*** DATA RECORDS ***

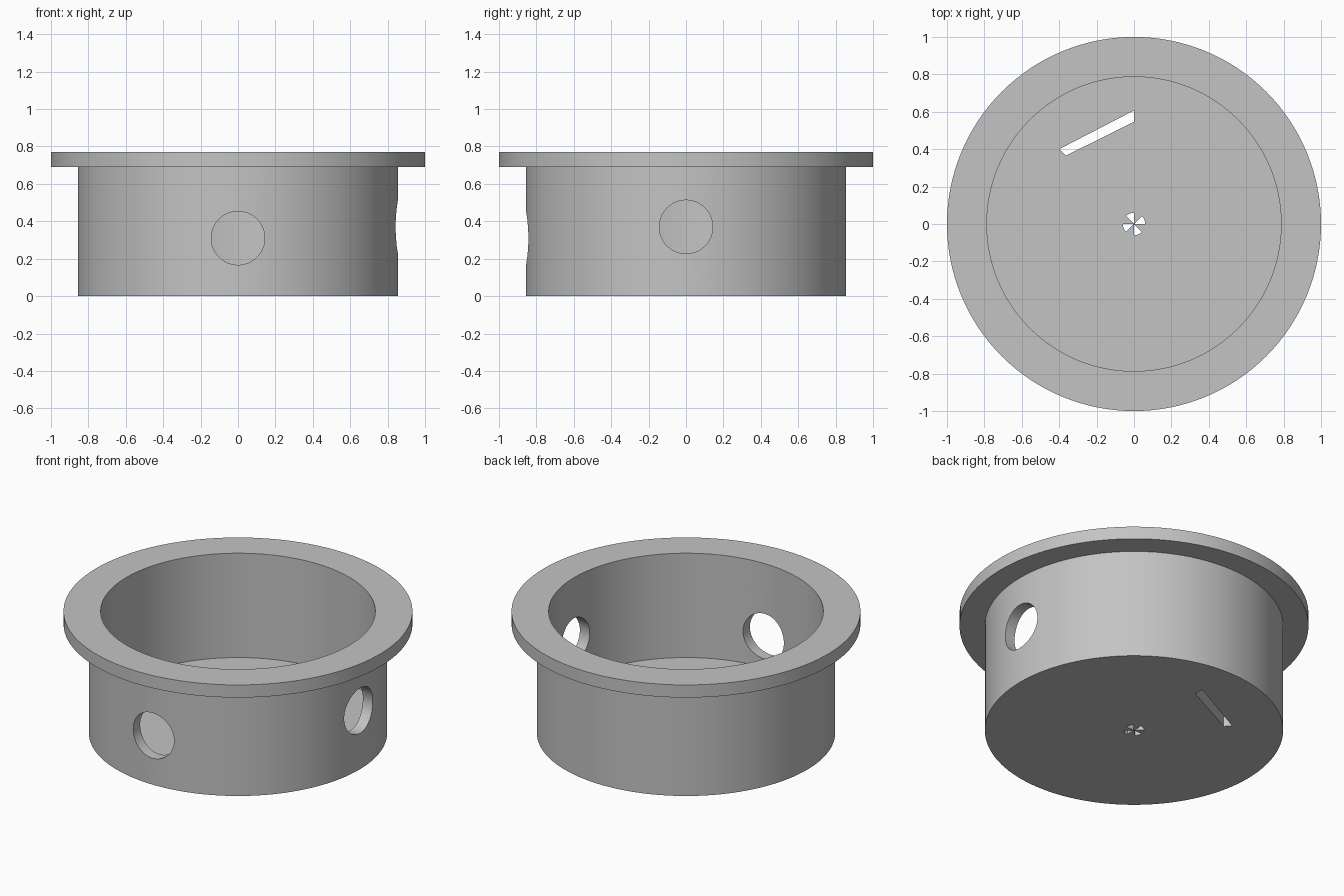
import bpy, bmesh
from math import cos, sin, pi, radians
from mathutils import Matrix, Vector

cube = bpy.data.objects.get("Cube")
if cube:
    bpy.data.objects.remove(cube, do_unlink=True)

SEG = 128
FLOOR = 0.11

grey = bpy.data.materials.new("plain grey")
grey.use_nodes = True
grey.diffuse_color = (0.55, 0.55, 0.55, 1)
grey.node_tree.nodes["Principled BSDF"].inputs["Base Color"].default_value = (0.55, 0.55, 0.55, 1)


def add_object(name, bm):
    bmesh.ops.recalc_face_normals(bm, faces=bm.faces[:])
    mesh = bpy.data.meshes.new(name)
    bm.to_mesh(mesh)
    bm.free()
    mesh.materials.append(grey)
    obj = bpy.data.objects.new(name, mesh)
    bpy.context.collection.objects.link(obj)
    return obj


def lathe(name, profile):
    """Spin a radius/height profile that starts and ends on the axis."""
    bm = bmesh.new()
    verts = [bm.verts.new((r, 0, z)) for r, z in profile]
    edges = [bm.edges.new(pair) for pair in zip(verts, verts[1:])]
    bmesh.ops.spin(bm, geom=verts + edges, cent=(0, 0, 0), axis=(0, 0, 1),
                   angle=2 * pi, steps=SEG, use_merge=True)
    bmesh.ops.remove_doubles(bm, verts=bm.verts[:], dist=1e-4)
    return add_object(name, bm)


def prism(bm, points):
    """Upright block through the floor with the given outline."""
    face = bm.faces.new([bm.verts.new((x, y, -0.1)) for x, y in points])
    top = bmesh.ops.extrude_face_region(bm, geom=[face])["geom"]
    bmesh.ops.translate(bm, vec=(0, 0, FLOOR + 0.15),
                        verts=[v for v in top if isinstance(v, bmesh.types.BMVert)])


# Cup with floor, wall and rim flange
cup = lathe("flanged_cup", [(0, 0), (0.855, 0), (0.855, 0.69), (1, 0.69), (1, 0.77),
                            (0.787, 0.77), (0.787, FLOOR), (0, FLOOR)])

# Round ports in the front and left walls
ports = bmesh.new()
for direction, height in ((Vector((0, -1, 0)), 0.31), (Vector((1, 0, 0)), 0.37)):
    place = Matrix.Translation(direction * 0.8 + Vector((0, 0, height)))
    turn = direction.to_track_quat('Z', 'Y').to_matrix().to_4x4()
    bmesh.ops.create_cone(ports, cap_ends=True, segments=64, radius1=0.143,
                          radius2=0.143, depth=0.4, matrix=place @ turn)

# Slanted slot and four-bladed vent through the floor
slots = bmesh.new()
prism(slots, [(-0.40, 0.40), (-0.365, 0.365), (0, 0.547), (0, 0.607)])
for k in range(4):
    start = k * pi / 2
    mid = start + pi / 8
    tip = (0.002 * cos(mid), 0.002 * sin(mid))
    arc = [start + radians(9 * i) for i in range(6)]
    prism(slots, [tip] + [(0.06 * cos(a), 0.06 * sin(a)) for a in arc])

for name, bm in (("port_cutter", ports), ("floor_cutter", slots)):
    cutter = add_object(name, bm)
    mod = cup.modifiers.new(name, 'BOOLEAN')
    mod.operation = 'DIFFERENCE'
    mod.solver = 'EXACT'
    mod.object = cutter
    bpy.context.view_layer.objects.active = cup
    bpy.ops.object.modifier_apply(modifier=name)
    bpy.data.objects.remove(cutter, do_unlink=True)

# Smooth round walls with crisp corners
bpy.ops.object.select_all(action='DESELECT')
cup.select_set(True)
bpy.context.view_layer.objects.active = cup
bpy.ops.object.shade_smooth_by_angle(angle=radians(30))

***

#### WHAT TO DO
Set down the records again verbatim, with no pictures.

#### WRITTEN RESPONSE
import bpy, bmesh
from math import cos, sin, pi, radians
from mathutils import Matrix, Vector

cube = bpy.data.objects.get("Cube")
if cube:
    bpy.data.objects.remove(cube, do_unlink=True)

SEG = 128
FLOOR = 0.11

grey = bpy.data.materials.new("plain grey")
grey.use_nodes = True
grey.diffuse_color = (0.55, 0.55, 0.55, 1)
grey.node_tree.nodes["Principled BSDF"].inputs["Base Color"].default_value = (0.55, 0.55, 0.55, 1)


def add_object(name, bm):
    bmesh.ops.recalc_face_normals(bm, faces=bm.faces[:])
    mesh = bpy.data.meshes.new(name)
    bm.to_mesh(mesh)
    bm.free()
    mesh.materials.append(grey)
    obj = bpy.data.objects.new(name, mesh)
    bpy.context.collection.objects.link(obj)
    return obj


def lathe(name, profile):
    """Spin a radius/height profile that starts and ends on the axis."""
    bm = bmesh.new()
    verts = [bm.verts.new((r, 0, z)) for r, z in profile]
    edges = [bm.edges.new(pair) for pair in zip(verts, verts[1:])]
    bmesh.ops.spin(bm, geom=verts + edges, cent=(0, 0, 0), axis=(0, 0, 1),
                   angle=2 * pi, steps=SEG, use_merge=True)
    bmesh.ops.remove_doubles(bm, verts=bm.verts[:], dist=1e-4)
    return add_object(name, bm)


def prism(bm, points):
    """Upright block through the floor with the given outline."""
    face = bm.faces.new([bm.verts.new((x, y, -0.1)) for x, y in points])
    top = bmesh.ops.extrude_face_region(bm, geom=[face])["geom"]
    bmesh.ops.translate(bm, vec=(0, 0, FLOOR + 0.15),
                        verts=[v for v in top if isinstance(v, bmesh.types.BMVert)])


# Cup with floor, wall and rim flange
cup = lathe("flanged_cup", [(0, 0), (0.855, 0), (0.855, 0.69), (1, 0.69), (1, 0.77),
                            (0.787, 0.77), (0.787, FLOOR), (0, FLOOR)])

# Round ports in the front and left walls
ports = bmesh.new()
for direction, height in ((Vector((0, -1, 0)), 0.31), (Vector((1, 0, 0)), 0.37)):
    place = Matrix.Translation(direction * 0.8 + Vector((0, 0, height)))
    turn = direction.to_track_quat('Z', 'Y').to_matrix().to_4x4()
    bmesh.ops.create_cone(ports, cap_ends=True, segments=64, radius1=0.143,
                          radius2=0.143, depth=0.4, matrix=place @ turn)

# Slanted slot and four-bladed vent through the floor
slots = bmesh.new()
prism(slots, [(-0.40, 0.40), (-0.365, 0.365), (0, 0.547), (0, 0.607)])
for k in range(4):
    start = k * pi / 2
    mid = start + pi / 8
    tip = (0.002 * cos(mid), 0.002 * sin(mid))
    arc = [start + radians(9 * i) for i in range(6)]
    prism(slots, [tip] + [(0.06 * cos(a), 0.06 * sin(a)) for a in arc])

for name, bm in (("port_cutter", ports), ("floor_cutter", slots)):
    cutter = add_object(name, bm)
    mod = cup.modifiers.new(name, 'BOOLEAN')
    mod.operation = 'DIFFERENCE'
    mod.solver = 'EXACT'
    mod.object = cutter
    bpy.context.view_layer.objects.active = cup
    bpy.ops.object.modifier_apply(modifier=name)
    bpy.data.objects.remove(cutter, do_unlink=True)

# Smooth round walls with crisp corners
bpy.ops.object.select_all(action='DESELECT')
cup.select_set(True)
bpy.context.view_layer.objects.active = cup
bpy.ops.object.shade_smooth_by_angle(angle=radians(30))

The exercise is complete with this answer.